A Beauty Competition for Nuns

(What nunsense!)

Did you see that piece in the paper about an Italian priest holding a beauty contest with a difference - it will be open only to nuns? What a weird idea!

The Times online reported that Father Antonio Rungi, of Mondragone, near Naples, said he expected at least 1,000 nuns to enter the Sister Italia contest.

It would run online at first, but he hoped that it would become a "real pageant" along the lines of the annual Miss Italy contest. No bathing suits though, or snaps of the contestants draped over rocks hugging a beach ball or frolicking in the surf. Father Rungi, a moral theologian with his own blog, said that the nuns would not wear swimsuits or revealing outfits.

What he valued most in a woman was "inner beauty". Asked for his feminine ideal, he replied: "Well, I would say Sophia Loren."

Mmm, now there’s a woman who is more famous for her out-there assets than her inner beauty I would say ... when she played a nun in the 1972 movie White Sister, she was anything but au naturel and I’m surprised the panstick make-up didn’t stain her wimple.

Anyway, the well-meaning padre received criticism galore for his idea and has now scrapped the pageant. Among his flood of abusive emails was a writer who The Times reported, he said, “told me I would end up in Hell".

Perhaps it’s just as well. Rungi also would have put a age ceiling on the contest of 40 – but if you’re looking for inner beauty, why should you be less beautiful when the face is less smooth and the hair going grey?

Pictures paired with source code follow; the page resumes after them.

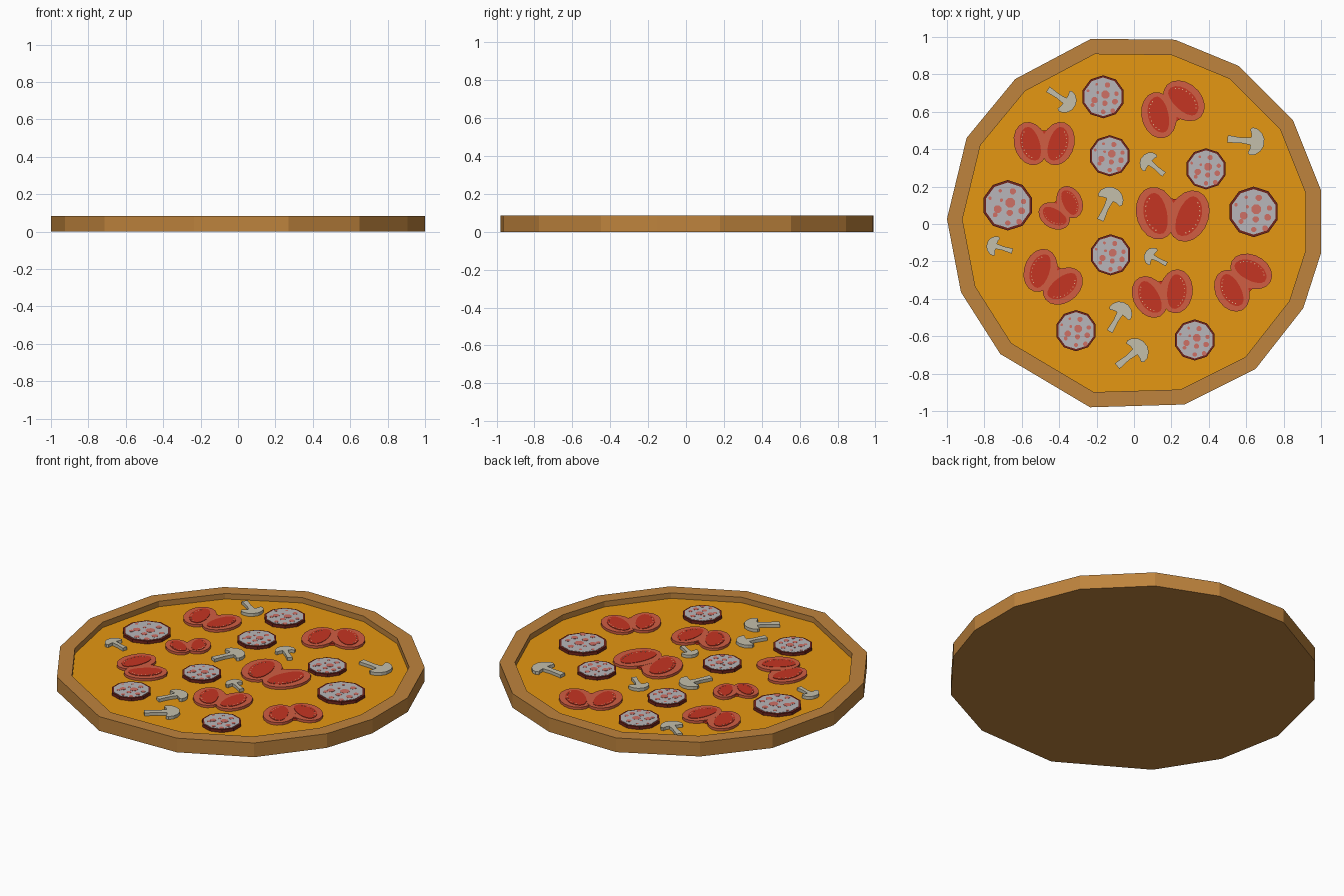
import bpy, bmesh, math
from mathutils import Vector, Matrix

if "Cube" in bpy.data.objects:
    bpy.data.objects.remove(bpy.data.objects["Cube"])

SAUCE_Z, RIM_Z = 0.052, 0.085


def material(name, rgb):
    m = bpy.data.materials.new(name)
    m.diffuse_color = (*rgb, 1)
    m.use_nodes = True
    m.node_tree.nodes["Principled BSDF"].inputs["Base Color"].default_value = m.diffuse_color
    return m


CRUST = material("baked_crust", (0.52, 0.23, 0.047))
CHEESE = material("cheese", (0.78, 0.31, 0.006))
SKIN = material("salami_skin", (0.16, 0.018, 0.012))
FAT = material("salami_meat", (0.48, 0.47, 0.49))
SPOT = material("salami_spot", (0.62, 0.16, 0.13))
FLESH = material("tomato_flesh", (0.64, 0.11, 0.055))
PULP = material("tomato_pulp", (0.56, 0.035, 0.016))
SEED = material("tomato_seed", (0.75, 0.45, 0.25))
FUNGUS = material("mushroom", (0.55, 0.52, 0.41))


def ellipse(cx, cy, rx, ry, n, tilt=0.0):
    c, s = math.cos(tilt), math.sin(tilt)
    pts = []
    for i in range(n):
        a = 2 * math.pi * (i + 0.5) / n
        x, y = rx * math.cos(a), ry * math.sin(a)
        pts.append((cx + c * x - s * y, cy + s * x + c * y))
    return pts


def build(name, parts, loc=(0, 0), angle=0.0, scale=1.0):
    """parts: list of (outline, z0, z1, material) extruded upright"""
    bm = bmesh.new()
    me = bpy.data.meshes.new(name)
    mats = []
    rot = Matrix.Rotation(angle, 2)
    for outline, z0, z1, mat in parts:
        if mat not in mats:
            mats.append(mat)
            me.materials.append(mat)
        pts = [rot @ Vector(p) * scale + Vector(loc) for p in outline]
        lo = [bm.verts.new((p.x, p.y, z0)) for p in pts]
        hi = [bm.verts.new((p.x, p.y, z1)) for p in pts]
        n = len(pts)
        faces = [bm.faces.new(hi), bm.faces.new(lo[::-1])]
        for i in range(n):
            j = (i + 1) % n
            faces.append(bm.faces.new((lo[i], lo[j], hi[j], hi[i])))
        for f in faces:
            f.material_index = mats.index(mat)
    bm.to_mesh(me)
    bm.free()
    ob = bpy.data.objects.new(name, me)
    bpy.context.collection.objects.link(ob)
    return ob


# Crust: irregular hand-cut 15-sided rim, counter-clockwise
OUTER = [(0.22, 0.985), (-0.23, 0.99), (-0.635, 0.775), (-0.895, 0.46), (-1, 0.027),
         (-0.925, -0.365), (-0.715, -0.695), (-0.235, -0.98), (0.27, -0.965),
         (0.65, -0.775), (0.905, -0.45), (1, -0.155), (1, 0.18), (0.85, 0.555), (0.56, 0.845)]
INNER = [(x * 0.917, y * 0.917) for x, y in OUTER]
bm = bmesh.new()
loops = [[bm.verts.new((x, y, z)) for x, y in ring]
         for ring, z in ((OUTER, 0), (OUTER, RIM_Z), (INNER, RIM_Z), (INNER, SAUCE_Z - 0.01))]
bm.faces.new(loops[0][::-1])
for a, b in zip(loops, loops[1:]):
    for i in range(len(a)):
        j = (i + 1) % len(a)
        bm.faces.new((a[i], a[j], b[j], b[i]))
mesh = bpy.data.meshes.new("crust")
bm.to_mesh(mesh)
bm.free()
mesh.materials.append(CRUST)
bpy.context.collection.objects.link(bpy.data.objects.new("crust", mesh))

# Cheese layer
build("cheese", [(INNER, SAUCE_Z - 0.01, SAUCE_Z, CHEESE)])

# Salami slices: dark skin, pale top, scattered spots
SPOTS = [(0.1, 0.1, 0.2), (-0.4, -0.15, 0.16), (0.55, -0.22, 0.14), (0.2, 0.55, 0.13),
         (0.08, -0.3, 0.13), (-0.5, -0.38, 0.1), (0.62, 0.15, 0.11), (0.0, -0.7, 0.11),
         (-0.7, 0.28, 0.07), (-0.3, 0.58, 0.07), (0.45, -0.65, 0.12), (-0.25, 0.2, 0.07)]
SALAMI = [(-0.165, 0.68, 0.115), (-0.13, 0.365, 0.11), (0.385, 0.295, 0.11), (-0.675, 0.10, 0.135),
          (0.64, 0.065, 0.135), (-0.125, -0.165, 0.11), (-0.31, -0.57, 0.11), (0.325, -0.62, 0.11)]
z = SAUCE_Z
for k, (x, y, r) in enumerate(SALAMI):
    parts = [(ellipse(0, 0, 1, 1, 10), z - 0.004, z + 0.017, SKIN),
             (ellipse(0, 0, 0.9, 0.9, 10), z + 0.01, z + 0.0185, FAT)]
    parts += [(ellipse(a, b, s, s, 8), z + 0.016, z + 0.0195, SPOT) for a, b, s in SPOTS]
    build(f"salami_{k + 1}", parts, (x, y), 0.0, r)

# Tomato pieces: two splayed lobes with pulp pockets and seeds
TOMATOES = [(0.20, 0.62, 210, 0.88), (-0.48, 0.43, 0, 0.83), (-0.385, 0.08, 42, 0.63),
            (0.205, 0.05, -5, 1.0), (-0.44, -0.29, -35, 0.83), (0.155, -0.375, 12, 0.83),
            (0.575, -0.305, 225, 0.83)]
for k, (x, y, deg, s) in enumerate(TOMATOES):
    parts = [([(-0.055, 0.085), (0, -0.05), (0.055, 0.085)], z - 0.004, z + 0.012, PULP)]
    for side in (-1, 1):
        tilt = -side * math.radians(17)
        dz = 0.0004 * side
        parts.append((ellipse(side * 0.088, 0, 0.106, 0.142, 18, tilt), z - 0.004, z + 0.015 + dz, FLESH))
        # half-moon pulp: rounded outside, flatter inside
        c, sn = math.cos(tilt), math.sin(tilt)
        place = lambda u, v: (side * 0.079 + c * u - sn * v, sn * u + c * v)
        moon = []
        for i in range(18):
            a = 2 * math.pi * i / 18
            u = math.cos(a)
            moon.append(place(u * (0.075 if u * side > 0 else 0.05), 0.112 * math.sin(a)))
        parts.append((moon, z + 0.01, z + 0.0175, PULP))
        for i in range(9):
            a = math.radians(-64 + 16 * i)
            px, py = place(side * 0.063 * math.cos(a), 0.096 * math.sin(a))
            parts.append((ellipse(px, py, 0.004, 0.004, 5), z + 0.016, z + 0.0185, SEED))
    build(f"tomato_{k + 1}", parts, (x, y), math.radians(deg), s)

# Mushroom slices: mirrored half profile, cap crown at origin, stem towards -y
HALF = [(0.10, -1.0), (0.075, -0.62), (0.10, -0.36), (0.22, -0.37), (0.33, -0.41),
        (0.38, -0.34), (0.35, -0.2), (0.24, -0.07), (0.1, 0.0)]
SLICE = HALF + [(-x, y) for x, y in HALF[::-1]]
MUSHROOMS = [(-0.32, 0.625, -0.46, 0.72), (0.695, 0.435, 0.50, 0.455), (0.045, 0.36, 0.16, 0.265),
             (-0.10, 0.19, -0.18, 0.02), (-0.785, -0.105, -0.65, -0.145), (0.06, -0.155, 0.175, -0.215),
             (-0.045, -0.425, -0.13, -0.575), (0.06, -0.64, -0.09, -0.76)]
for k, (cx, cy, ex, ey) in enumerate(MUSHROOMS):
    d = Vector((ex - cx, ey - cy))
    build(f"mushroom_{k + 1}", [(SLICE, z - 0.004, z + 0.018, FUNGUS)], (cx, cy),
          math.atan2(d.y, d.x) + math.pi / 2, d.length)
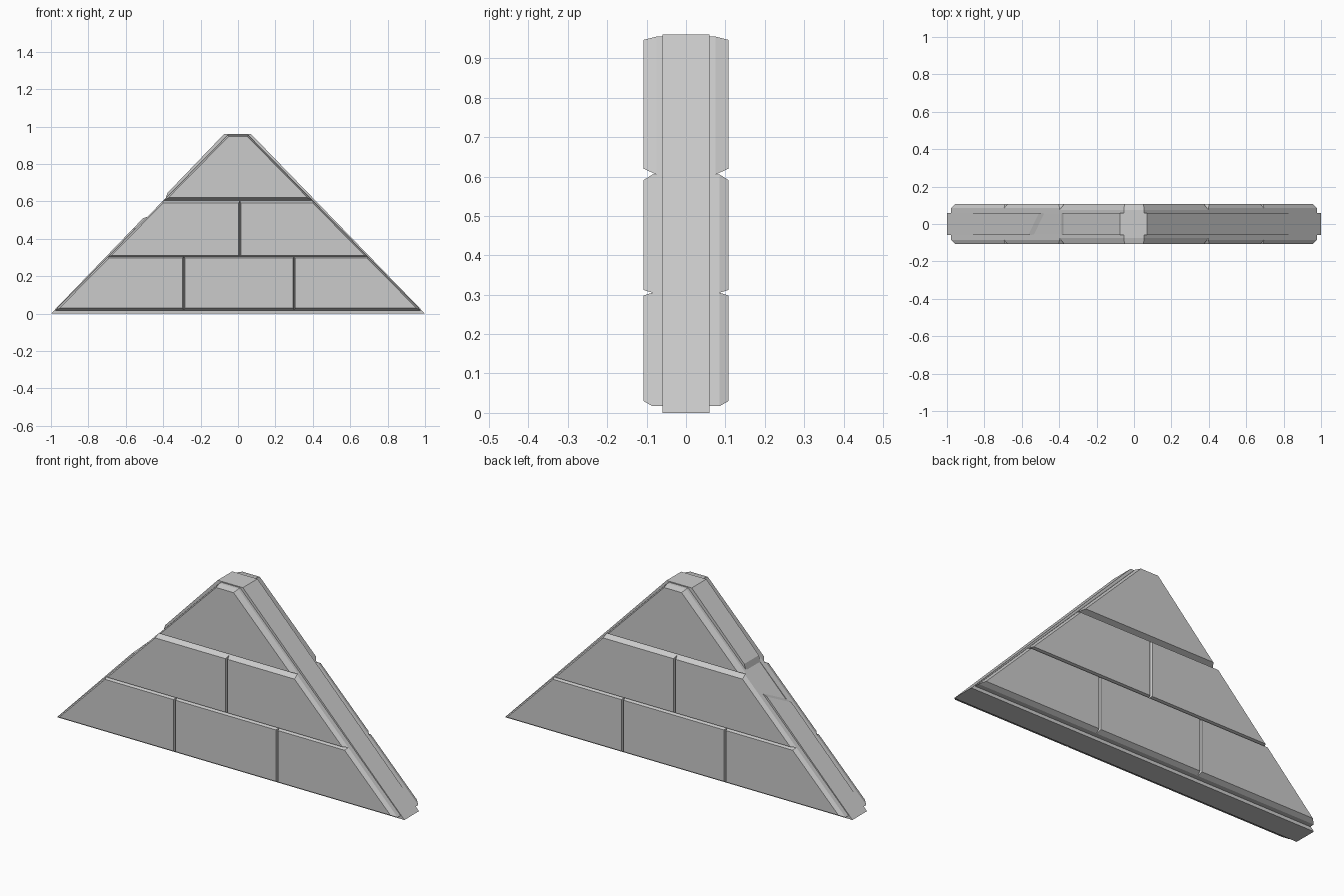
import bpy, bmesh
from mathutils import Vector

if "Cube" in bpy.data.objects:
    bpy.data.objects.remove(bpy.data.objects["Cube"])


def loft(name, rings):
    """Closed solid through matching rings of points."""
    bm = bmesh.new()
    loops = [[bm.verts.new(p) for p in r] for r in rings]
    n = len(loops[0])
    for a, b in zip(loops, loops[1:]):
        for i in range(n):
            j = (i + 1) % n
            bm.faces.new((a[i], a[j], b[j], b[i]))
    bm.faces.new(loops[0])
    bm.faces.new(loops[-1])
    bmesh.ops.recalc_face_normals(bm, faces=bm.faces)
    me = bpy.data.meshes.new(name)
    bm.to_mesh(me)
    bm.free()
    ob = bpy.data.objects.new(name, me)
    bpy.context.collection.objects.link(ob)
    return ob


def half_width(z):
    """Half width of the brick layer at height z."""
    return 0.995 - 0.985 * z


# Central slab, with a shallow slanted chip in its left slope
def slab_ring(y, chip_low):
    def left(z, d):
        return (-1 + 0.965 * z + d, y, z - d)
    return [(-1, y, 0), (1, y, 0), (0.07, y, 0.96), (-0.075, y, 0.96),
            left(0.645, 0), left(0.625, 0.01), left(chip_low + 0.02, 0.01), left(chip_low, 0)]


loft("core_slab", [slab_ring(-0.06, 0.45), slab_ring(0.06, 0.51)])


# Bricks: (bottom, top, joints, bevel at joint depth, vertical start of bevel)
courses = [
    (0.017, 0.305, [-0.29, 0.30], 0.013, 0.007),
    (0.305, 0.605, [0.01], 0.007, 0.014),
    (0.605, 0.955, [], 0.015, 0.008),
]
for side, turn in (("front", 1), ("back", -1)):
    for row, (z0, z1, joints, b0, b1) in enumerate(courses):
        cuts = [None] + joints + [None]
        for k in range(len(cuts) - 1):
            def ring(y, t):
                za, zb = z0 + b0 * t, z1 - b1 * t
                s, j = 0.012 * t, 0.006 * t

                def x_at(cut, sign, z):
                    if cut is None:
                        return sign * (half_width(z) - s)
                    return cut - sign * j
                pts = [(x_at(cuts[k], -1, za), za), (x_at(cuts[k + 1], 1, za), za),
                       (x_at(cuts[k + 1], 1, zb), zb), (x_at(cuts[k], -1, zb), zb)]
                return [(x * turn, y * turn, z) for x, z in pts]
            depth = 0.075 if row == 2 else 0.085
            loft(f"{side}_brick_{row + 1}_{k + 1}",
                 [ring(-0.055, 0), ring(-depth, 0), ring(-0.108, 1)])
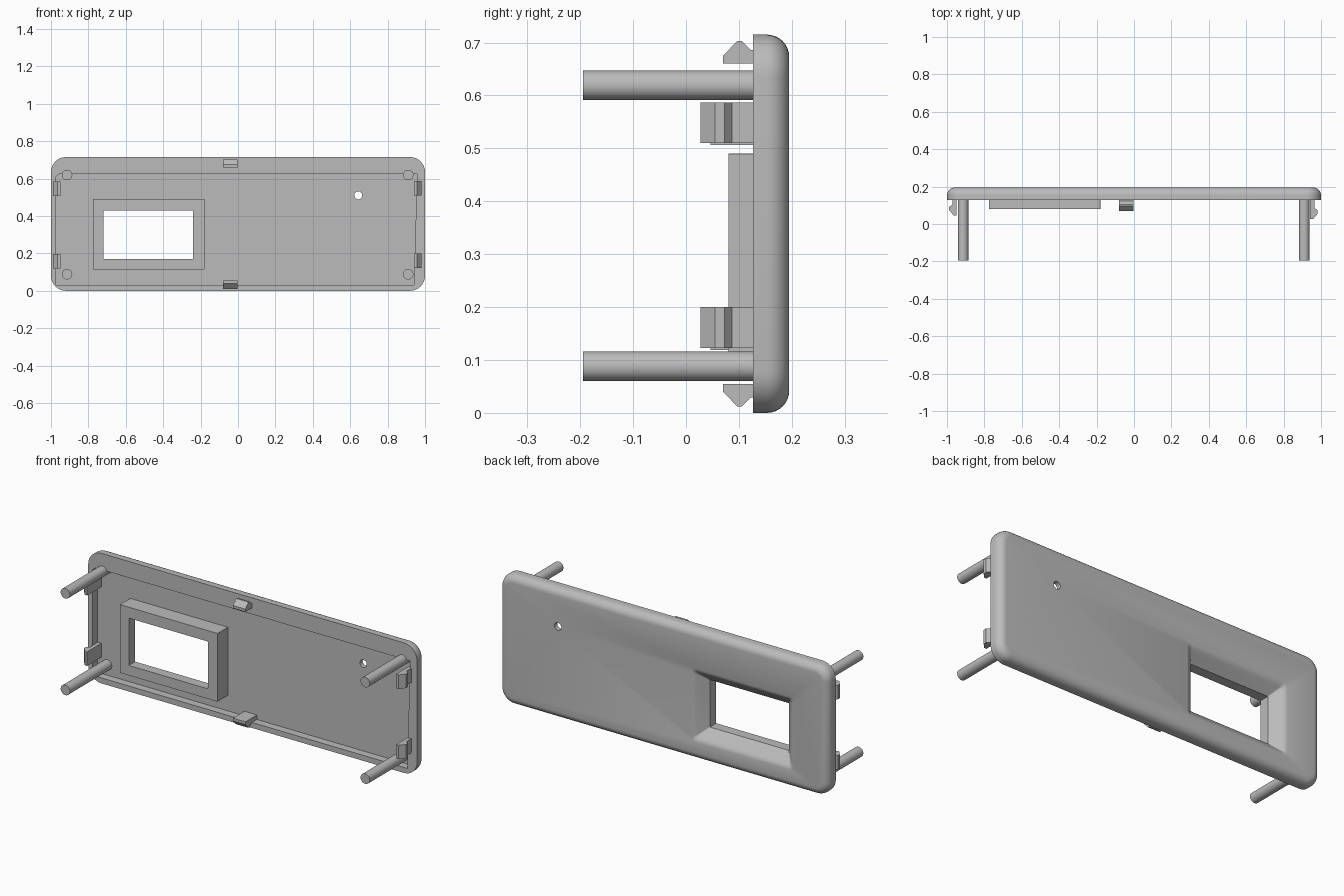
import bpy, bmesh, math
from mathutils import Vector

cube = bpy.data.objects.get("Cube")
if cube:
    bpy.data.objects.remove(cube, do_unlink=True)

grey = bpy.data.materials.new("light_grey_plastic")
grey.use_nodes = True
colour = (0.5, 0.5, 0.5, 1)
grey.diffuse_color = colour
grey.node_tree.nodes["Principled BSDF"].inputs["Base Color"].default_value = colour

FLOOR = 0.17    # inner floor of the shell
RIM = 0.127     # front face of the rim
HEIGHT = 0.715


def loft(name, rings):
    """Solid skinned through rings of 3D points, capped at both ends."""
    bm = bmesh.new()
    loops = [[bm.verts.new(p) for p in ring] for ring in rings]
    n = len(loops[0])
    for a, b in zip(loops, loops[1:]):
        for i in range(n):
            j = (i + 1) % n
            bm.faces.new((a[i], a[j], b[j], b[i]))
    bm.faces.new(loops[0])
    bm.faces.new(loops[-1])
    bmesh.ops.recalc_face_normals(bm, faces=bm.faces)
    mesh = bpy.data.meshes.new(name)
    bm.to_mesh(mesh)
    bm.free()
    mesh.materials.append(grey)
    ob = bpy.data.objects.new(name, mesh)
    bpy.context.collection.objects.link(ob)
    return ob


def rounded(x0, x1, z0, z1, r, y, steps=8):
    """Rounded rectangle facing along y."""
    pts = []
    corners = [(x1 - r, z1 - r), (x0 + r, z1 - r), (x0 + r, z0 + r), (x1 - r, z0 + r)]
    for k, (cx, cz) in enumerate(corners):
        for i in range(steps + 1):
            a = math.pi / 2 * (k + i / steps)
            pts.append(Vector((cx + r * math.cos(a), y, cz + r * math.sin(a))))
    return pts


def disc(x, z, r, y, n=32):
    return [Vector((x + r * math.cos(2 * math.pi * i / n), y,
                    z + r * math.sin(2 * math.pi * i / n))) for i in range(n)]


def cut(ob, cutter):
    mod = ob.modifiers.new("cut", 'BOOLEAN')
    mod.operation = 'DIFFERENCE'
    mod.solver = 'EXACT'
    mod.object = cutter
    bpy.context.view_layer.objects.active = ob
    bpy.ops.object.modifier_apply(modifier=mod.name)


def smooth(ob):
    bpy.ops.object.select_all(action='DESELECT')
    ob.select_set(True)
    bpy.context.view_layer.objects.active = ob
    bpy.ops.object.shade_smooth_by_angle(angle=math.radians(30))


# Shell with a filleted back edge
fillet, back = 0.042, 0.195
rings = [rounded(-1, 1, 0, HEIGHT, 0.08, RIM)]
for i in range(9):
    a = math.pi / 2 * i / 8
    d = fillet * (1 - math.cos(a))
    rings.append(rounded(-1 + d, 1 - d, d, HEIGHT - d, 0.08 - d,
                         back - fillet + fillet * math.sin(a)))
cover = loft("cover_plate", rings)

# Raised frame around the window
frame = loft("window_frame", [rounded(-0.775, -0.18, 0.115, 0.49, 0.001, y, 1)
                              for y in (0.08, FLOOR)])

# Cutters: shallow inner recess, flared window, small round hole
outline = [(-0.973, 0.03), (0.941, 0.03), (0.957, 0.625), (-0.955, 0.625), (-0.973, 0.61)]
recess = loft("recess_cutter", [[Vector((x, y, z)) for x, z in outline] for y in (0, FLOOR)])
flare = [(0, 0.002, 0.0), (0, 0.002, 0.135), (0.046, 0.012, 0.181),
         (0.053, 0.016, 0.187), (0.061, 0.02, 0.192), (0.072, 0.025, 0.1952), (0.073, 0.025, 0.25)]
window = loft("window_cutter", [rounded(-0.72 - d, -0.24 + d, 0.17 - d, 0.43 + d, r, y)
                                for d, r, y in flare])
hole = loft("hole_cutter", [disc(0.643, 0.51, 0.021, y) for y in (0, 0.3)])
for ob, cutters in ((cover, (recess, window, hole)), (frame, (window,))):
    for c in cutters:
        cut(ob, c)
    smooth(ob)
for c in (recess, window, hole):
    bpy.data.objects.remove(c, do_unlink=True)

# Four long mounting posts
for side, x in (("right", -0.914), ("left", 0.91)):
    for level, z in (("lower", 0.088), ("upper", 0.619)):
        smooth(loft(f"{level}_{side}_post", [disc(x, z, 0.028, y) for y in (-0.195, FLOOR + 0.005)]))

# Snap clips on the top and bottom edges
clip = [(0.132, 0.66), (0.07, 0.66), (0.07, 0.675), (0.097, 0.703),
        (0.105, 0.703), (0.122, 0.686), (0.132, 0.686)]
loft("top_clip", [[Vector((x, y, z)) for y, z in clip] for x in (-0.08, -0.004)])
clip = [(FLOOR if y > RIM else y, HEIGHT - z) for y, z in clip]
loft("bottom_clip", [[Vector((x, y, z)) for y, z in clip] for x in (-0.08, -0.004)])

# Snap clips on the short ends
left = [(0.942, FLOOR), (0.942, 0.027), (0.958, 0.027), (0.982, 0.055),
        (0.982, 0.073), (0.965, 0.087), (0.965, FLOOR)]
right = [(-0.95, FLOOR), (-0.95, 0.046), (-0.964, 0.046), (-0.988, 0.074),
         (-0.988, 0.09), (-0.971, 0.105), (-0.971, FLOOR)]
for side, shape, drop in (("left", left, 0), ("right", right, 0.004)):
    for level, z in (("lower", 0.123), ("upper", 0.51)):
        loft(f"{level}_{side}_clip", [[Vector((x, y, h - drop)) for x, y in shape]
                                      for h in (z, z + 0.077)])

Pity, though, I should have liked to have nominated our own Eastern Cape’s Sister Ethel of Missionvale Care Centre .. now that’s my idea of a truly beautiful woman, both inside and out.

sam said...
yes, you make a really valid point. It's hard to imagine how Mother Theresa would have fared in such a pageant, she was certainly no oil painting based on the criteria used in most contests, but it would be hard to beat her inner beauty. Clearly the misguided man has missed the whole point of becoming a nun, glad he has dropped the idea! (But then, maybe he knew all along that it was a non-flyer and just did it because he knew he'd get a ton of publicity, which, of course, he did!)
September 28, 2008 1:35 AM